### Exercise inputs

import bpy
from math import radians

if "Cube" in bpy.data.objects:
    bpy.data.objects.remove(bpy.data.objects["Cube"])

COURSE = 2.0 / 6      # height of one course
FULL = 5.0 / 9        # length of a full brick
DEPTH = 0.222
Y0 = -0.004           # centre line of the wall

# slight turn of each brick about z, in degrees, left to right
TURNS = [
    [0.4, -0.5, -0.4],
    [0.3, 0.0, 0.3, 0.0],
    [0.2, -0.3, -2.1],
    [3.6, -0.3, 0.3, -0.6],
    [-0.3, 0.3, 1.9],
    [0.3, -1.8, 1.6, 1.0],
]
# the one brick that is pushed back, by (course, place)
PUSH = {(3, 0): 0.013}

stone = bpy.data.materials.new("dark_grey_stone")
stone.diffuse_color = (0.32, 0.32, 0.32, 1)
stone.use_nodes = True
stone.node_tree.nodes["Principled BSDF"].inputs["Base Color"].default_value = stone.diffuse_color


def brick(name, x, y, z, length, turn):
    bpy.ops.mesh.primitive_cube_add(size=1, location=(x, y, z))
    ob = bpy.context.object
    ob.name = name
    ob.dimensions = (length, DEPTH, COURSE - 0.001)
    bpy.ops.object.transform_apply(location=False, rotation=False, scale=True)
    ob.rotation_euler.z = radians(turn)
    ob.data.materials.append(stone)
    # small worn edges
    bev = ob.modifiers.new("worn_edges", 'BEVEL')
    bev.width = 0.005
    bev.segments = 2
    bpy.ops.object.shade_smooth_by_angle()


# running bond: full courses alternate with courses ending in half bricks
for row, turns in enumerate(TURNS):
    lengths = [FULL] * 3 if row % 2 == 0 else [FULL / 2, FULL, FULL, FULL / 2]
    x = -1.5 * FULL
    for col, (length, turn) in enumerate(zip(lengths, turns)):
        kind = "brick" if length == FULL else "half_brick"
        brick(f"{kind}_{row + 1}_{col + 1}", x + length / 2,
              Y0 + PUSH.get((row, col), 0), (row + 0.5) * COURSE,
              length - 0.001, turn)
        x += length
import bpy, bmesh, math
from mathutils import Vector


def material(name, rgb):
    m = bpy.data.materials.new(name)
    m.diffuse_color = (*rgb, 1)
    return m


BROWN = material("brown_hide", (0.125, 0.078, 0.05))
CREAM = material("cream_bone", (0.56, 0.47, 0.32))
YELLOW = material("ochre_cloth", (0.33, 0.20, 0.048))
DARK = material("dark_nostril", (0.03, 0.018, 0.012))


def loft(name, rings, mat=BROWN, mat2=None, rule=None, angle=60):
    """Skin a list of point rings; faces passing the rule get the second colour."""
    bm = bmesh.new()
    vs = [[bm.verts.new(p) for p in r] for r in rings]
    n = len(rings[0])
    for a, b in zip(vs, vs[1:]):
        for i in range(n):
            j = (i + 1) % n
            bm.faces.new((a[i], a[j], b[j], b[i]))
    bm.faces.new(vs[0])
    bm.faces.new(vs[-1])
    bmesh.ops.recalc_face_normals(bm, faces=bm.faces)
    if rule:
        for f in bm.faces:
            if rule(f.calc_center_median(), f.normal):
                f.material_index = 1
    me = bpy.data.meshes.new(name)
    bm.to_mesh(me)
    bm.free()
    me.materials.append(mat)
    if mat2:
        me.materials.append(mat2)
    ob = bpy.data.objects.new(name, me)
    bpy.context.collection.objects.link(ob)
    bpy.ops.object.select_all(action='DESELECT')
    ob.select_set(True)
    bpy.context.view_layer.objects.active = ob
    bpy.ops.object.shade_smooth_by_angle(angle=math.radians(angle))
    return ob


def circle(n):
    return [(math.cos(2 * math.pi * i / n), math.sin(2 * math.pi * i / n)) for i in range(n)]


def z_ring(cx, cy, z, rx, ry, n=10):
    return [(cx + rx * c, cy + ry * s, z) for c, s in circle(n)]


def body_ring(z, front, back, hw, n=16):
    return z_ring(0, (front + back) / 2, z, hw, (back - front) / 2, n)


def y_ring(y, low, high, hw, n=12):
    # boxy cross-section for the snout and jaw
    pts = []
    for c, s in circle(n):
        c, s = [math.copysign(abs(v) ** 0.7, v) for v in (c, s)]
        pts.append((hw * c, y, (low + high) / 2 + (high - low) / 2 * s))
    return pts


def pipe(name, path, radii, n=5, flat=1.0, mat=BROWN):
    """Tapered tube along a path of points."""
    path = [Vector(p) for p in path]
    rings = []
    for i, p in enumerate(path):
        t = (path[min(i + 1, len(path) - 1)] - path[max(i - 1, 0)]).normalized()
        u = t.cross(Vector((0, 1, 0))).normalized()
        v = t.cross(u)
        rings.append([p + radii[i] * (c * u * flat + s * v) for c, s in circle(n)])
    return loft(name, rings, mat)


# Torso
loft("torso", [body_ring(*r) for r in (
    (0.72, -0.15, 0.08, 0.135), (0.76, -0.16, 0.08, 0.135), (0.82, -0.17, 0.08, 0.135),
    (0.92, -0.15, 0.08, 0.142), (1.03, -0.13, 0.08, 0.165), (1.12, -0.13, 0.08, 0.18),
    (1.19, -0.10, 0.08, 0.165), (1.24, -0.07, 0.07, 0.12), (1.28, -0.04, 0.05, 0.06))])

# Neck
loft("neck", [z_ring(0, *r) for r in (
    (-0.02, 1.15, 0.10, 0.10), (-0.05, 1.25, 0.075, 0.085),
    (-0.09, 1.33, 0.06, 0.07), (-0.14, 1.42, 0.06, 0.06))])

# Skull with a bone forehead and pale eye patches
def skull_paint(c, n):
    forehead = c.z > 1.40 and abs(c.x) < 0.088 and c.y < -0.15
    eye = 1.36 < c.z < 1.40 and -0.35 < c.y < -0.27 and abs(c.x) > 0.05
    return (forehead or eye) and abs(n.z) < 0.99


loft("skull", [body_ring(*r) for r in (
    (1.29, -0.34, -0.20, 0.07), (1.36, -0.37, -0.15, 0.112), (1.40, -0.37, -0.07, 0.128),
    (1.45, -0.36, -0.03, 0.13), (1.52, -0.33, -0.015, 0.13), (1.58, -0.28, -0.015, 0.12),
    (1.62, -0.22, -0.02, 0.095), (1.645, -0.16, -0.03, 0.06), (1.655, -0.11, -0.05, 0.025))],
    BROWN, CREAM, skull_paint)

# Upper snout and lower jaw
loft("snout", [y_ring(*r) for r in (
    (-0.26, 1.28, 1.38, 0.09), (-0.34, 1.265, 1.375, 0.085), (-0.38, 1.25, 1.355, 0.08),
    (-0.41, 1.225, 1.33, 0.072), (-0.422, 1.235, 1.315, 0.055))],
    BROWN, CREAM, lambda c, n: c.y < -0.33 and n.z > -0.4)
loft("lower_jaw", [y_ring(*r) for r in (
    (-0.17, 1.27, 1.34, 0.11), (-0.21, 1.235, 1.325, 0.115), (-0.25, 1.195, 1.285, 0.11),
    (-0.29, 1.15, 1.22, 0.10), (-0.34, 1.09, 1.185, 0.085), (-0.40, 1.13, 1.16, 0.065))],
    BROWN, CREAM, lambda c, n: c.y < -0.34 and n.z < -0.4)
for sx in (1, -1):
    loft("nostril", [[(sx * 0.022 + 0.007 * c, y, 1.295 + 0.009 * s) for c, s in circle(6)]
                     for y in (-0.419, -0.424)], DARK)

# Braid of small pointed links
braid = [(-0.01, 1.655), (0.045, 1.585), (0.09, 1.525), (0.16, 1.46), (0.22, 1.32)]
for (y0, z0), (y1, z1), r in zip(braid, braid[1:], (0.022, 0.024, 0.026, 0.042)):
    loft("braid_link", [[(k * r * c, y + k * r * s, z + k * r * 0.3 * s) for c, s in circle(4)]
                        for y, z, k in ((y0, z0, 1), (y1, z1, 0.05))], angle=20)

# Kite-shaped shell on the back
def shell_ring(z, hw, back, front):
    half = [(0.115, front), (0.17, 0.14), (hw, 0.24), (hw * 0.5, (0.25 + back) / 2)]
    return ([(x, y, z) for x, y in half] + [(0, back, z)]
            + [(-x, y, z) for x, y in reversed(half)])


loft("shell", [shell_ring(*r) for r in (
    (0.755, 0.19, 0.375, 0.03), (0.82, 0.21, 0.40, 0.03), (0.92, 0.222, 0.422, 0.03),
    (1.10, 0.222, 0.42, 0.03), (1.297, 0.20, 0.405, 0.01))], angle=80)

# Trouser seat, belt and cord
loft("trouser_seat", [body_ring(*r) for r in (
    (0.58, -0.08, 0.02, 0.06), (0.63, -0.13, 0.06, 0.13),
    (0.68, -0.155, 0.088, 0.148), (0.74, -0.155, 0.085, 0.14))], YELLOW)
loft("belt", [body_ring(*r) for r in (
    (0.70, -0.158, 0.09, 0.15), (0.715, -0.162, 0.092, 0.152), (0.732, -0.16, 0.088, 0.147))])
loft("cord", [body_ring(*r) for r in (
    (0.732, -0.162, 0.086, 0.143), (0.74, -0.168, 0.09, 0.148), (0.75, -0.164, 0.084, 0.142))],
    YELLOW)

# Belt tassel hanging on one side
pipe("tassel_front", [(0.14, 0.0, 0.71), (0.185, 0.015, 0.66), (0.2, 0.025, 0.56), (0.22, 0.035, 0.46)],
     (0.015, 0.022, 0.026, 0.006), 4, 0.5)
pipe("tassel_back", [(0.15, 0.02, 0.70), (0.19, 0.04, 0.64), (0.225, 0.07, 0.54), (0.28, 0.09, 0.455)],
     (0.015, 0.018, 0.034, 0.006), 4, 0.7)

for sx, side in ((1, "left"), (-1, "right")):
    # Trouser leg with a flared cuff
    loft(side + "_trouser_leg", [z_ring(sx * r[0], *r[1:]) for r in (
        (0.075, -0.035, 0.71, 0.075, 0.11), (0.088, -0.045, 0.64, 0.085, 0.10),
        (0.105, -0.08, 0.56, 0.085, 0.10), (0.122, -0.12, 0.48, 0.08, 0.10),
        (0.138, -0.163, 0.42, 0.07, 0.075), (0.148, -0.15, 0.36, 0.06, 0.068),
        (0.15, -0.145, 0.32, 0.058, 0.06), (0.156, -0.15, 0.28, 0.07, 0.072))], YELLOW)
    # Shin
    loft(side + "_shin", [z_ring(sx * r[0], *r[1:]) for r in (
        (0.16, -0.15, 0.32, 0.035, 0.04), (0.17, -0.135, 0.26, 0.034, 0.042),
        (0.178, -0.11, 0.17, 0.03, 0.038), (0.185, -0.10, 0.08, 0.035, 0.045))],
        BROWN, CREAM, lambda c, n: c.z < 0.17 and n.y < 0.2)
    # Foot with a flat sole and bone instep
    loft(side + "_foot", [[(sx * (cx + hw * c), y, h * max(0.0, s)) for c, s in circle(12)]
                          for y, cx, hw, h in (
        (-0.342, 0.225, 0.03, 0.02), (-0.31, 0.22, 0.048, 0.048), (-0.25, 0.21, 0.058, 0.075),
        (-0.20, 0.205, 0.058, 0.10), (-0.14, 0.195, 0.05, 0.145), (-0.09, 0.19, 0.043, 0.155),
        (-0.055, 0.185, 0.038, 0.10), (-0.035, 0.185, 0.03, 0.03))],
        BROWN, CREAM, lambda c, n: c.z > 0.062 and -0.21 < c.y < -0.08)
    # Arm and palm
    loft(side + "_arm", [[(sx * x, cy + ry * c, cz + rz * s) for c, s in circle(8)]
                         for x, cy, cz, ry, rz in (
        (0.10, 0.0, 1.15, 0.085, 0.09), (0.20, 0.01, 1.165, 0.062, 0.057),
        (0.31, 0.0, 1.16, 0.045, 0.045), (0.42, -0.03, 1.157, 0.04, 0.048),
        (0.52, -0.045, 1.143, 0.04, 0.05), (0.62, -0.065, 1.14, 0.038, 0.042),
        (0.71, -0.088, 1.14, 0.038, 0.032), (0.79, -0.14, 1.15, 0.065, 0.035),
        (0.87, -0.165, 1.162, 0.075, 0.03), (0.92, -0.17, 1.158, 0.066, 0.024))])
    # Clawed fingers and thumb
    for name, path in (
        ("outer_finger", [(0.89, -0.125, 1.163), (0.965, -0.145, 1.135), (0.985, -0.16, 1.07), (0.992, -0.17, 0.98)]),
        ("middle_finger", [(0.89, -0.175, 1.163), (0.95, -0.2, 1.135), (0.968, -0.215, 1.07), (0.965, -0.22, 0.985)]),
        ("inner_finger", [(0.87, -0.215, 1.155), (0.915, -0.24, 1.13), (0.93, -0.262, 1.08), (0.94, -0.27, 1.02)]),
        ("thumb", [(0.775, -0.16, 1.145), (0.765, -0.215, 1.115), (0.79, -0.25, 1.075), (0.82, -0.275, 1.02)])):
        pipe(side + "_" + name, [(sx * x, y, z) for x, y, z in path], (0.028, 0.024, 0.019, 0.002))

######

Look through the entries above; copy every line holding the string "data".

=== Solution to this task ===
if "Cube" in bpy.data.objects:
    bpy.data.objects.remove(bpy.data.objects["Cube"])
stone = bpy.data.materials.new("dark_grey_stone")
    ob.data.materials.append(stone)
    m = bpy.data.materials.new(name)
    me = bpy.data.meshes.new(name)
    ob = bpy.data.objects.new(name, me)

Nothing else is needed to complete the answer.